What to work on
Each line holding the word "objects" must appear in the answer, copied from the entries.

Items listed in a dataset
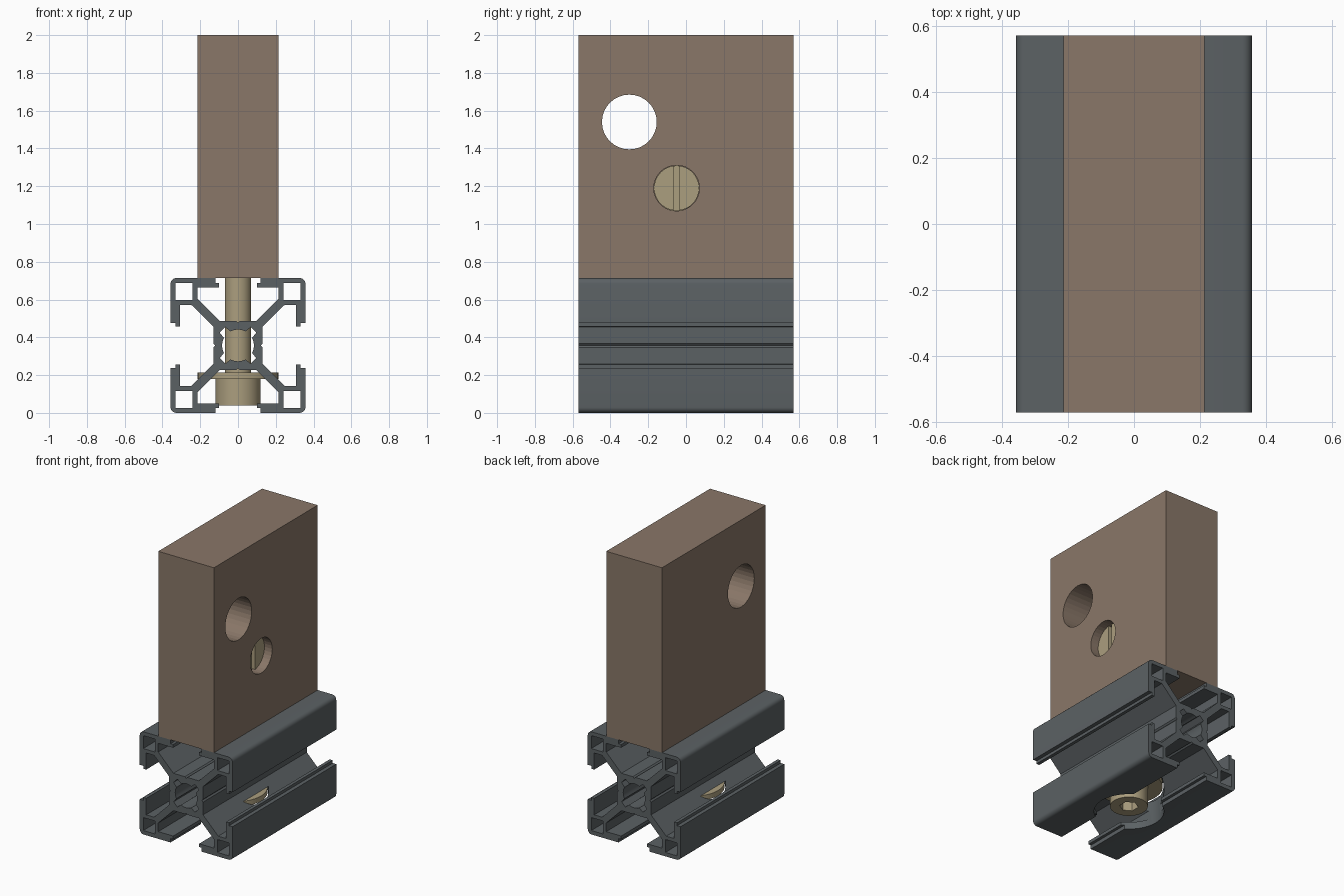
import bpy, bmesh, math
from mathutils import Matrix, Vector

if "Cube" in bpy.data.objects:
    bpy.data.objects.remove(bpy.data.objects["Cube"])

HALF, MID, LEN = 0.357, 0.357, 0.57     # rail half width, rail axis height, half length
BOLT_Y, NUT_Z = -0.05, 1.19


def material(name, rgb):
    m = bpy.data.materials.new(name)
    m.diffuse_color = (*rgb, 1)
    m.use_nodes = True
    m.node_tree.nodes["Principled BSDF"].inputs["Base Color"].default_value = m.diffuse_color
    return m


GREY = material("dark grey metal", (0.105, 0.120, 0.127))
BROWN = material("brown", (0.251, 0.184, 0.138))
BRASS = material("pale brass", (0.407, 0.342, 0.209))


def finish(name, bm, mat):
    bmesh.ops.recalc_face_normals(bm, faces=bm.faces[:])
    me = bpy.data.meshes.new(name)
    bm.to_mesh(me)
    bm.free()
    ob = bpy.data.objects.new(name, me)
    bpy.context.collection.objects.link(ob)
    if mat:
        me.materials.append(mat)
    return ob


def box(name, lo, hi, mat=None):
    bm = bmesh.new()
    lo, hi = Vector(lo), Vector(hi)
    size = hi - lo
    bmesh.ops.create_cube(bm, size=1, matrix=Matrix.Translation((lo + hi) / 2) @ Matrix.Diagonal((*size, 1)))
    return finish(name, bm, mat)


def rod(name, r, a, b, mat=None, sides=48):
    """Cylinder running from point a to point b."""
    bm = bmesh.new()
    a, b = Vector(a), Vector(b)
    rot = (b - a).to_track_quat('Z', 'Y').to_matrix().to_4x4()
    bmesh.ops.create_cone(bm, cap_ends=True, segments=sides, radius1=r, radius2=r,
                          depth=(b - a).length, matrix=Matrix.Translation((a + b) / 2) @ rot)
    return finish(name, bm, mat)


def select_only(ob):
    bpy.ops.object.select_all(action='DESELECT')
    ob.select_set(True)
    bpy.context.view_layer.objects.active = ob


def cut(ob, *cutters):
    for c in cutters:
        mod = ob.modifiers.new("cut", 'BOOLEAN')
        mod.operation, mod.solver, mod.object = 'DIFFERENCE', 'EXACT', c
        select_only(ob)
        bpy.ops.object.modifier_apply(modifier=mod.name)
        bpy.data.objects.remove(c, do_unlink=True)


def smooth(ob):
    select_only(ob)
    bpy.ops.object.shade_smooth_by_angle(angle=math.radians(30))


def polar(r, deg):
    return r * math.cos(math.radians(deg)), r * math.sin(math.radians(deg))


# Slotted rail: half of one slot side, mirrored, then turned four times
half_side = [(0, .121), (.01, .13), (.098, .13), (.215, .247), (.215, .307), (.10, .307),
             (.10, .33), (.12, .33), (.12, HALF), (HALF - .03, HALF)]
corner = [(HALF - .03 + x, HALF - .03 + y) for x, y in (polar(.03, d) for d in (72, 54, 36, 18))]
side = [(-x, y) for x, y in half_side[:0:-1]] + half_side + corner
# Centre bore: an arc with a diagonal notch, also turned four times
bore = [polar(.084, d) for d in range(-28, 29, 7)] + [polar(.118, 35), polar(.118, 55)]


def turned(points, sign):
    out = []
    for k in range(4):
        c, s = [(1, 0), (0, 1), (-1, 0), (0, -1)][k]
        s *= sign
        out += [(x * c - y * s, x * s + y * c) for x, y in points]
    return out


loops = [turned(side, -1), turned(bore, 1)]
for sx in (-1, 1):
    for sz in (-1, 1):
        loops.append([(sx * x, sz * z) for x, z in ((.24, .24), (.33, .24), (.33, .33), (.24, .33))])
bm = bmesh.new()
for loop in loops:
    vs = [bm.verts.new((x, -LEN, z + MID)) for x, z in loop]
    for i, v in enumerate(vs):
        bm.edges.new((vs[i - 1], v))
bmesh.ops.triangle_fill(bm, use_beauty=True, use_dissolve=False, edges=bm.edges[:])
ext = bmesh.ops.extrude_face_region(bm, geom=bm.faces[:])
bmesh.ops.translate(bm, vec=(0, 2 * LEN, 0),
                    verts=[g for g in ext["geom"] if isinstance(g, bmesh.types.BMVert)])
rail = finish("slotted_rail", bm, GREY)
cut(rail,
    rod("counterbore", .222, (0, BOLT_Y, -.1), (0, BOLT_Y, .217)),
    rod("bolt_hole", .076, (0, BOLT_Y, .1), (0, BOLT_Y, .6)))
smooth(rail)

# Upright block with a through hole, a blind nut pocket and a bolt bore
block = box("block", (-.214, -LEN, .714), (.214, LEN, 2), BROWN)
cut(block,
    rod("through_hole", .145, (-.5, -.3, 1.54), (.5, -.3, 1.54), sides=32),
    rod("nut_pocket", .121, (-.16, BOLT_Y, NUT_Z), (.5, BOLT_Y, NUT_Z), sides=32),
    rod("bolt_bore", .076, (0, BOLT_Y, .5), (0, BOLT_Y, NUT_Z), sides=32))

# Barrel nut with a screwdriver slot
nut = rod("barrel_nut", .119, (-.155, BOLT_Y, NUT_Z), (.155, BOLT_Y, NUT_Z), BRASS)
cut(nut, box("slot", (.125, BOLT_Y - .015, NUT_Z - .2), (.3, BOLT_Y + .015, NUT_Z + .2)))
smooth(nut)

# Bolt: shaft, washer and socket head
smooth(rod("bolt_shaft", .07, (0, BOLT_Y, .18), (0, BOLT_Y, NUT_Z), BRASS))
smooth(rod("washer", .214, (0, BOLT_Y, .18), (0, BOLT_Y, .215), BRASS))
head = rod("bolt_head", .12, (0, BOLT_Y, .038), (0, BOLT_Y, .185), BRASS)
cut(head, rod("hex_socket", .06, (0, BOLT_Y, -.1), (0, BOLT_Y, .12), sides=6))
smooth(head)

Task solution
if "Cube" in bpy.data.objects:
    bpy.data.objects.remove(bpy.data.objects["Cube"])
    ob = bpy.data.objects.new(name, me)
    bpy.context.collection.objects.link(ob)
    bpy.context.view_layer.objects.active = ob
        bpy.data.objects.remove(c, do_unlink=True)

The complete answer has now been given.